Debunking Common Myths About Therapy
As you may have noticed, the topic of mental health has gained momentum over the past few years, with commercials featuring celebrities such as Kristen Bell and Michael Phelps, and workplace initiatives at companies like Google and Starbucks. When it comes to mental health and wellbeing, whether it’s seeking treatment for anxiety or working on your own personal growth, one of the most effective and transformative tools is therapy.
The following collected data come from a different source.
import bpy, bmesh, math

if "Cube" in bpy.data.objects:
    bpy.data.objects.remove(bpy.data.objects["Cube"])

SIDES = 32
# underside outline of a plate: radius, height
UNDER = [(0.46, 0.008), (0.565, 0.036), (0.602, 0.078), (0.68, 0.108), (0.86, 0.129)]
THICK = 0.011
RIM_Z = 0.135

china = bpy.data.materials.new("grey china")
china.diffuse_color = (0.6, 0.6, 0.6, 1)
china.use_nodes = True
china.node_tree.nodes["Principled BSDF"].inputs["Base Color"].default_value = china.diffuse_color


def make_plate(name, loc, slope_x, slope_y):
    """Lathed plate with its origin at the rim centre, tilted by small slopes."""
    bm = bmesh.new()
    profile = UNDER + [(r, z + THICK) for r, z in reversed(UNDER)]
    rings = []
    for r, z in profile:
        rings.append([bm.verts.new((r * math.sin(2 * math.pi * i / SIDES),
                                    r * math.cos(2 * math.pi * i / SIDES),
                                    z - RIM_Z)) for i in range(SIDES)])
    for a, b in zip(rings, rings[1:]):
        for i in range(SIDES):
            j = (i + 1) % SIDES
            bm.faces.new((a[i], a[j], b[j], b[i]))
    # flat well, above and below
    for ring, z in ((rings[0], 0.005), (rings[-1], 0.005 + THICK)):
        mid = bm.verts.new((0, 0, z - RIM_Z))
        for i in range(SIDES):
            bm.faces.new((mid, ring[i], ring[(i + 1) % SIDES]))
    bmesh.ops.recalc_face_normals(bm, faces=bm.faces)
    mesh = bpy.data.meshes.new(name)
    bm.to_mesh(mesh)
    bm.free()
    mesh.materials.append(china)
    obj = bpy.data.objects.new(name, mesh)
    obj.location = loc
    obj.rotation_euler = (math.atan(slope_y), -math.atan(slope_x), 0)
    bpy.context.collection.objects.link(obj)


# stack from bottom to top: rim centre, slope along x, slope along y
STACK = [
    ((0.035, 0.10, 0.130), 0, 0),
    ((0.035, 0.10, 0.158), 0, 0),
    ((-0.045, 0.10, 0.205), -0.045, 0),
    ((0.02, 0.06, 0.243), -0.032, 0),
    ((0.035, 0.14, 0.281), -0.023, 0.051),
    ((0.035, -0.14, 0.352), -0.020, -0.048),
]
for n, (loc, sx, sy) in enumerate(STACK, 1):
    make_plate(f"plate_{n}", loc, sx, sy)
However, despite its increasing popularity, the idea of therapy can still carry many false preconceptions and negative stereotypes that keep people from seeking the help they truly deserve.
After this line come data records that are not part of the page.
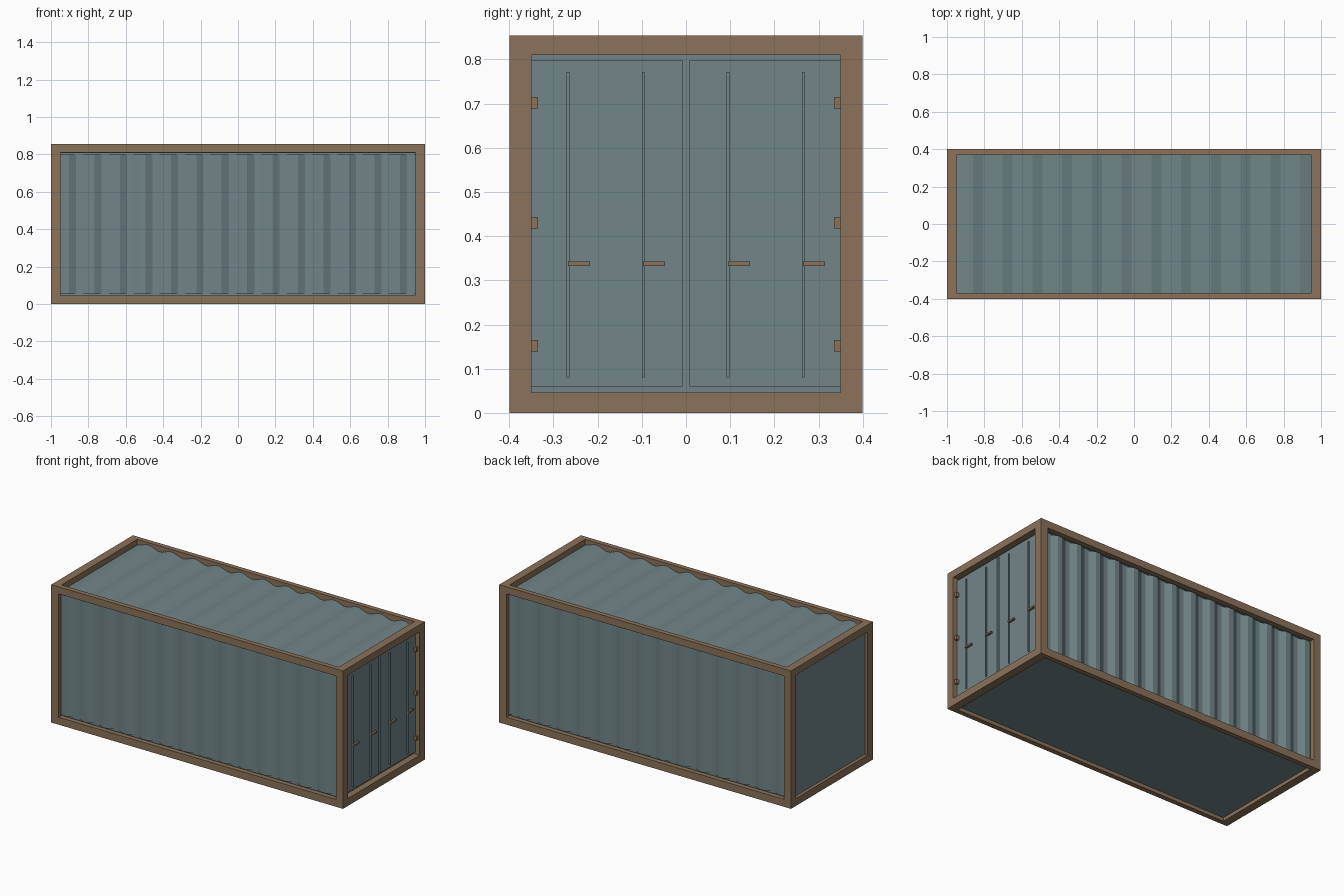
import bpy
import bmesh

if "Cube" in bpy.data.objects:
    bpy.data.objects.remove(bpy.data.objects["Cube"])


def material(name, rgb):
    m = bpy.data.materials.new(name)
    m.diffuse_color = (*rgb, 1)
    m.use_nodes = True
    m.node_tree.nodes["Principled BSDF"].inputs["Base Color"].default_value = m.diffuse_color
    return m


BROWN = material("brown_frame", (0.26, 0.17, 0.10))
SLATE = material("slate_panel", (0.165, 0.235, 0.25))


def finish(bm, name, mat):
    bmesh.ops.recalc_face_normals(bm, faces=bm.faces)
    mesh = bpy.data.meshes.new(name)
    bm.to_mesh(mesh)
    bm.free()
    mesh.materials.append(mat)
    obj = bpy.data.objects.new(name, mesh)
    bpy.context.collection.objects.link(obj)
    return obj


def box(name, x, y, z, mat):
    """Box from (min, max) ranges on each axis."""
    bm = bmesh.new()
    bmesh.ops.create_cube(bm, size=1)
    for v in bm.verts:
        v.co = [r[0] + (r[1] - r[0]) * (c + 0.5) for r, c in zip((x, y, z), v.co)]
    return finish(bm, name, mat)


def side_range(a, b, s):
    return (a, b) if s > 0 else (-b, -a)


def corrugated(name, centres, band, ridge, valley, base, end_depth, place, span):
    """Trapezoid ribs along x, closed to a base depth, swept across span."""
    pts = [(-0.95, base), (-0.95, end_depth[0])]
    for i, c in enumerate(centres):
        d = ridge if i % 2 == 0 else valley
        pts += [(c - band / 2, d), (c + band / 2, d)]
    pts += [(0.95, end_depth[1]), (0.95, base)]
    bm = bmesh.new()
    rings = [[bm.verts.new(place(x, d, t)) for x, d in pts] for t in span]
    n = len(pts)
    for i in range(n):
        j = (i + 1) % n
        bm.faces.new((rings[0][i], rings[0][j], rings[1][j], rings[1][i]))
    for ring in rings:
        bm.faces.new(ring)
    return finish(bm, name, SLATE)


H = 0.854

# Frame: corner posts, long rails and end rails
for sx in (-1, 1):
    px = side_range(0.95, 1.0, sx)
    for sy in (-1, 1):
        box("corner_post", px, side_range(0.35, 0.40, sy), (0, H), BROWN)
    for z in ((0, 0.046), (0.81, H)):
        box("end_rail", px, (-0.35, 0.35), z, BROWN)
for sy in (-1, 1):
    for z in ((0, 0.046), (0.81, H)):
        box("long_rail", (-0.95, 0.95), side_range(0.37, 0.40, sy), z, BROWN)

# Inner body, floor and plain end wall
box("inner_body", (-0.955, 0.955), (-0.36, 0.36), (0.03, 0.812), SLATE)
box("floor", (-0.955, 0.955), (-0.375, 0.375), (0.022, 0.04), SLATE)
box("end_wall", (-0.98, -0.955), (-0.355, 0.355), (0.04, 0.815), SLATE)

# Corrugated side walls
wall_centres = [(k + 0.5) * 0.068 for k in range(-14, 14)]
for sy in (-1, 1):
    corrugated("side_wall", wall_centres, 0.03, 0.383, 0.364, 0.355,
               (0.3735, 0.3735), lambda x, d, t, s=sy: (x, s * d, t), (0.054, 0.80))

# Corrugated roof
roof_centres = [k * 0.0795 for k in range(-11, 12)]
corrugated("roof", roof_centres, 0.026, 0.838, 0.818, 0.808,
           (0.818, 0.818), lambda x, d, t: (x, t, d), (-0.37, 0.37))

# Door end: backing, two leaves, lock rods, handles and hinges
box("door_backing", (0.95, 0.96), (-0.355, 0.355), (0.04, 0.815), SLATE)
for sy in (-1, 1):
    box("door_leaf", (0.955, 0.972), side_range(0.008, 0.35, sy), (0.06, 0.798), SLATE)
    for z in (0.152, 0.43, 0.702):
        box("hinge", (0.965, 0.99), side_range(0.335, 0.352, sy),
            (z - 0.013, z + 0.013), BROWN)
for y in (-0.267, -0.097, 0.095, 0.265):
    box("lock_rod", (0.97, 0.98), (y - 0.003, y + 0.003), (0.08, 0.772), SLATE)
    box("door_handle", (0.972, 0.985), (y, y + 0.05), (0.333, 0.343), BROWN)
Three Common Myths
To help overcome some of the most common myths surrounding therapy, we’ve asked a few of our experts what people most often get wrong when making assumptions, and to share their insights on what someone can expect when starting therapy.
- Talking to a therapist is not a sign of weakness.
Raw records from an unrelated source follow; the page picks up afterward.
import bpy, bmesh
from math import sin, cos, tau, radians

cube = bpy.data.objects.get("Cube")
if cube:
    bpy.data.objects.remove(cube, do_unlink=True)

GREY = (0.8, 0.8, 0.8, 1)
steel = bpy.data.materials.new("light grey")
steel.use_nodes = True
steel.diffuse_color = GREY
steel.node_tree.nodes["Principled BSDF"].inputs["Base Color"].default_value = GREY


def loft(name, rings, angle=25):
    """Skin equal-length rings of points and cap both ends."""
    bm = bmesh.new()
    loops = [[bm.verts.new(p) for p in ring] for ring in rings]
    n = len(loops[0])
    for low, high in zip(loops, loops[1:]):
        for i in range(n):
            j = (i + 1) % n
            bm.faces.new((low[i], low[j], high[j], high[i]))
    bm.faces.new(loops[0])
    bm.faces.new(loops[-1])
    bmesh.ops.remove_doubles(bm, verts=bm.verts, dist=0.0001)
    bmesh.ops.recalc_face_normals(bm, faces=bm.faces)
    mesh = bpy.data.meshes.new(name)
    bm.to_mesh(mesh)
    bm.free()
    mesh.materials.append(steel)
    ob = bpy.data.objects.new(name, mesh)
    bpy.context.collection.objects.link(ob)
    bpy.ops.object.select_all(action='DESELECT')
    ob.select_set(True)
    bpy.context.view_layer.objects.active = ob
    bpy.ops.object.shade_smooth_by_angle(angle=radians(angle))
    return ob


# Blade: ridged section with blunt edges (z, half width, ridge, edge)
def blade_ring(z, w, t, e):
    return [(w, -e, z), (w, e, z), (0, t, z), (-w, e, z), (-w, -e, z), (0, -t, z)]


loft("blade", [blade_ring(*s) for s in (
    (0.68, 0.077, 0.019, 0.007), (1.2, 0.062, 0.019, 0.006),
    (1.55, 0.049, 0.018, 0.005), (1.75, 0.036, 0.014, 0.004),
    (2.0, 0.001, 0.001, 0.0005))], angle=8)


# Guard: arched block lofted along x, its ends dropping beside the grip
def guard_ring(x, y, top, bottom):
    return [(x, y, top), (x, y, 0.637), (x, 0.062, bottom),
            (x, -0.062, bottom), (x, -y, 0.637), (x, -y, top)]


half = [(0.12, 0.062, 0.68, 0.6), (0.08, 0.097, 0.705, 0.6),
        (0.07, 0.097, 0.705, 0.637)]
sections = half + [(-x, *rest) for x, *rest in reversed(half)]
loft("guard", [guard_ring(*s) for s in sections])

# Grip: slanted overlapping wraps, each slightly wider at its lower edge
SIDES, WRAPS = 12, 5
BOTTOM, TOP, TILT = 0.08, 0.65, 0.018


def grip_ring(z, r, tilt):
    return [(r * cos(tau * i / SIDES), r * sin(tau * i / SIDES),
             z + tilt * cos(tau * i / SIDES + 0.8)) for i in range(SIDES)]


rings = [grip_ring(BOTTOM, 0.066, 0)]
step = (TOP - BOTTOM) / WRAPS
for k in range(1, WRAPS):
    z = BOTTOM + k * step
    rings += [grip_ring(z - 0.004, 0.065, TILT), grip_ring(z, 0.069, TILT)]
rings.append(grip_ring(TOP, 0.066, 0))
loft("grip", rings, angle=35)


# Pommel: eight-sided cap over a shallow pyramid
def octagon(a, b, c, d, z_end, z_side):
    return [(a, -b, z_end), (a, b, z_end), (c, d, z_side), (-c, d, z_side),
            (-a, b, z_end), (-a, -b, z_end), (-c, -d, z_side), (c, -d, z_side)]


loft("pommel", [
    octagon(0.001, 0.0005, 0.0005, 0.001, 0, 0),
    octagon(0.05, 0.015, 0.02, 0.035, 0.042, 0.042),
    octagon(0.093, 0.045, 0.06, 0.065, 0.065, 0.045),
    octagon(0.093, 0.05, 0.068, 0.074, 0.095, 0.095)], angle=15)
- Allow for a therapy “trial period”.
- Therapy is not an “instant fix”.
1. Talking to a therapist is not a sign of weakness.
It’s easy to see why the idea of talking with someone you’ve never met about your dreams, fears or biggest challenges could be daunting. But rather than see this as a negative, Koren Anderson, MA LPC, from our Lancaster office, encourages individuals to see the power in choosing to ask for help. She says, “It shows that you’ve been able to reflect, recognize what you’re doing isn’t working, and ask for assistance. Asking for help is a reflection of your strength and commitment to yourself to not give up.”
2. Allow for a trial period.
Like many things in life, finding the right fit can take time. Most therapists encourage you to give it at least three to four sessions before making a decision, and try not to make snap judgements right away. CSG Clinical Psychologist, John Spychalski, M.Ed, says clients should “sense ‘a good match’ when they meet a therapist.” And adds you shouldn’t feel rushed into feeling vulnerable. “A good therapist should help you feel safe – until you are ready to be vulnerable.”
3. Therapy is not an instant fix.
Similarly to giving the relationship with your therapist some time to develop, it’s equally important to understand that a therapist will not simply “fix” your problems or tell you what to do. “We’re there to help you gain a better understanding of what you need and who you are so that you can come to conclusions on your own,” says Colleen Madrigale, LCSW. Especially when it comes to more serious topics like self-harm or suicide, many people are afraid that a therapist will immediately hospitalize you. “Most therapists want to use the least restrictive means to keep you safe. If we can help you avoid going to the hospital, we want to do that first.”
Step one is the most important.
If you or someone you care about is thinking of starting therapy, CSG can help. Take the first step by getting the right information you need from a member of our team. We will make sure your questions are answered and help get you started in the process of finding the best fit for you. Remember to be patient and keep an open mind, especially during the first few sessions, and in the end, you will find you have a coach, a cheerleader, and an accountability partner, all in one.
Contact us today to learn more at (877) 907-7970.